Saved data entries
* * * * * * *

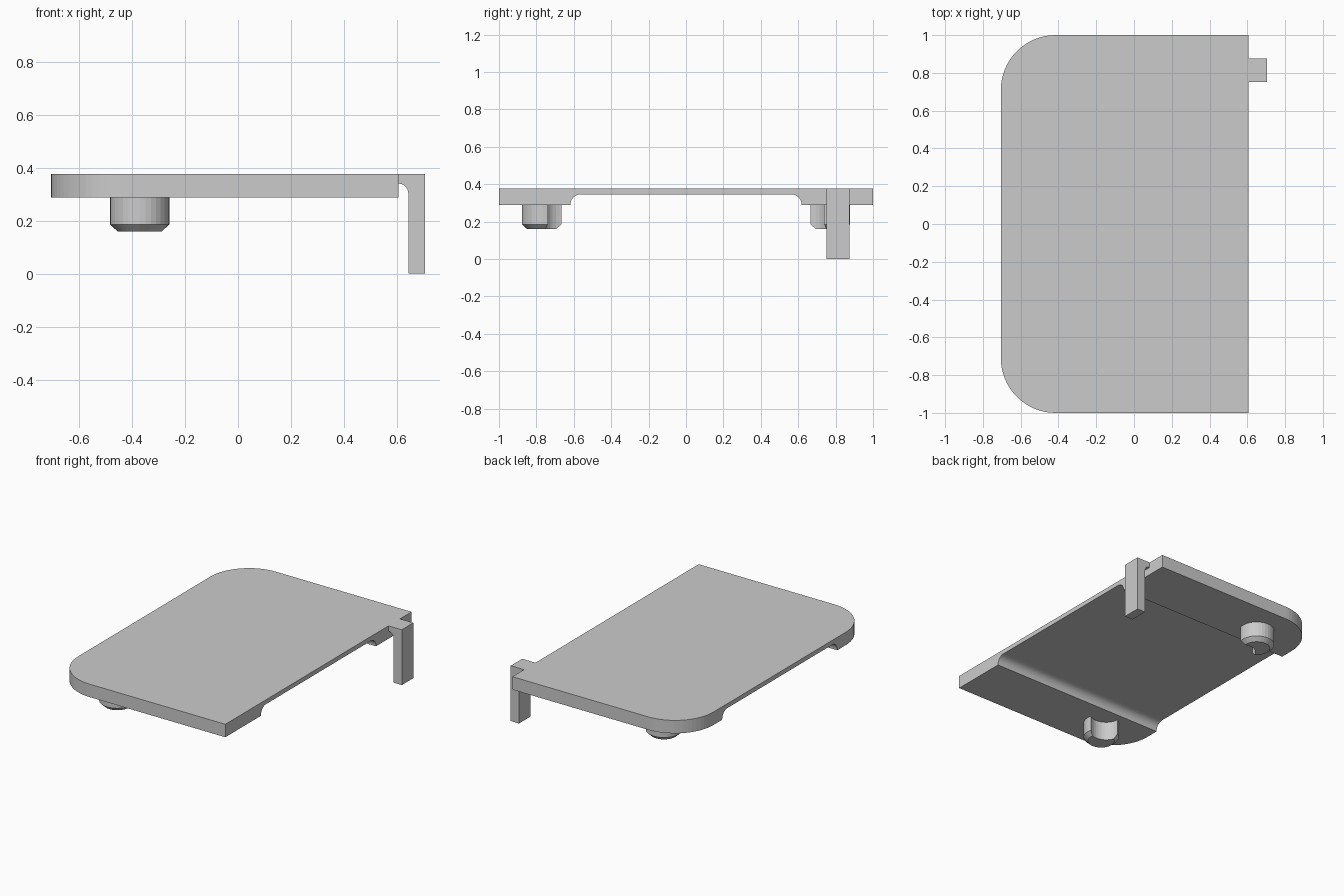
import bpy, bmesh
from math import cos, sin, radians, pi
from mathutils import Vector

if "Cube" in bpy.data.objects:
    bpy.data.objects.remove(bpy.data.objects["Cube"])

TOP, BOTTOM = 0.376, 0.288      # plate thickness range
X0, X1 = -0.705, 0.605          # plate extent in x


def arc(cx, cy, r, a0, a1, n):
    """Points on an arc, angles in degrees."""
    return [(cx + r * cos(radians(a0 + (a1 - a0) * i / n)),
             cy + r * sin(radians(a0 + (a1 - a0) * i / n))) for i in range(n + 1)]


def prism(name, points, direction):
    """Extrude a flat 3D outline along a direction vector."""
    bm = bmesh.new()
    face = bm.faces.new([bm.verts.new(p) for p in points])
    ext = bmesh.ops.extrude_face_region(bm, geom=[face])
    moved = [g for g in ext["geom"] if isinstance(g, bmesh.types.BMVert)]
    bmesh.ops.translate(bm, verts=moved, vec=Vector(direction))
    bmesh.ops.recalc_face_normals(bm, faces=bm.faces)
    return finish(name, bm)


def finish(name, bm):
    mesh = bpy.data.meshes.new(name)
    bm.to_mesh(mesh)
    bm.free()
    obj = bpy.data.objects.new(name, mesh)
    bpy.context.collection.objects.link(obj)
    return obj


def cut(obj, cutter):
    """Subtract the cutter, then remove it."""
    cutter.hide_render = True
    mod = obj.modifiers.new("cut", 'BOOLEAN')
    mod.operation, mod.solver, mod.object = 'DIFFERENCE', 'EXACT', cutter
    bpy.context.view_layer.objects.active = obj
    bpy.ops.object.modifier_apply(modifier=mod.name)
    bpy.data.objects.remove(cutter)


# Cover plate with two rounded corners
R = 0.29
outline = ([(X1, -1), (X1, 1)]
           + arc(X0 + R, 1 - R, R, 90, 180, 16)
           + arc(X0 + R, -1 + R, R, 180, 270, 16))
plate = prism("cover_plate", [(x, y, BOTTOM) for x, y in outline], (0, 0, TOP - BOTTOM))

# Wide channel with filleted corners along the underside
ceiling, half, fillet = 0.346, 0.618, 0.055
channel = ([(-half, 0.2), (half, 0.2)]
           + arc(half - fillet, ceiling - fillet, fillet, 0, 90, 10)
           + arc(-half + fillet, ceiling - fillet, fillet, 90, 180, 10))
cut(plate, prism("channel_cutter", [(-1, y, z) for y, z in channel], (2, 0, 0)))

# Hooked clip leg on the straight edge
arm_z, leg_x = 0.34, 0.643
r = leg_x - X1
clip = ([(X1, TOP), (0.705, TOP), (0.705, 0), (leg_x, 0)]
        + arc(X1, arm_z - r, r, 0, 90, 8))
prism("clip_leg", [(x, 0.752, z) for x, z in clip], (0, 0.123, 0))

# Two chamfered pegs, each with a round notch facing inward
PX, PY, PR = -0.371, 0.765, 0.112
for side, name in ((-1, "front_peg"), (1, "back_peg")):
    bm = bmesh.new()
    rings = []
    for z, rad in ((0.16, 0.084), (0.186, PR), (BOTTOM, PR)):
        rings.append([bm.verts.new((PX + rad * cos(2 * pi * i / 32),
                                    side * PY + rad * sin(2 * pi * i / 32), z))
                      for i in range(32)])
    for lo, hi in zip(rings, rings[1:]):
        for i in range(32):
            j = (i + 1) % 32
            bm.faces.new((lo[i], lo[j], hi[j], hi[i]))
    bm.faces.new(rings[0][::-1])
    bm.faces.new(rings[-1])
    peg = finish(name, bm)
    a = radians(65.5)
    notch = arc(PX + 0.118 * cos(a), side * (PY - 0.118 * sin(a)), 0.1, 0, 348.75, 31)
    cut(peg, prism("notch_cutter", [(x, y, 0.1) for x, y in notch], (0, 0, 0.3)))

* * * * * * *

**About this task**
Write down only how many lines of the entries above include the word "radians".

**Answer box**
4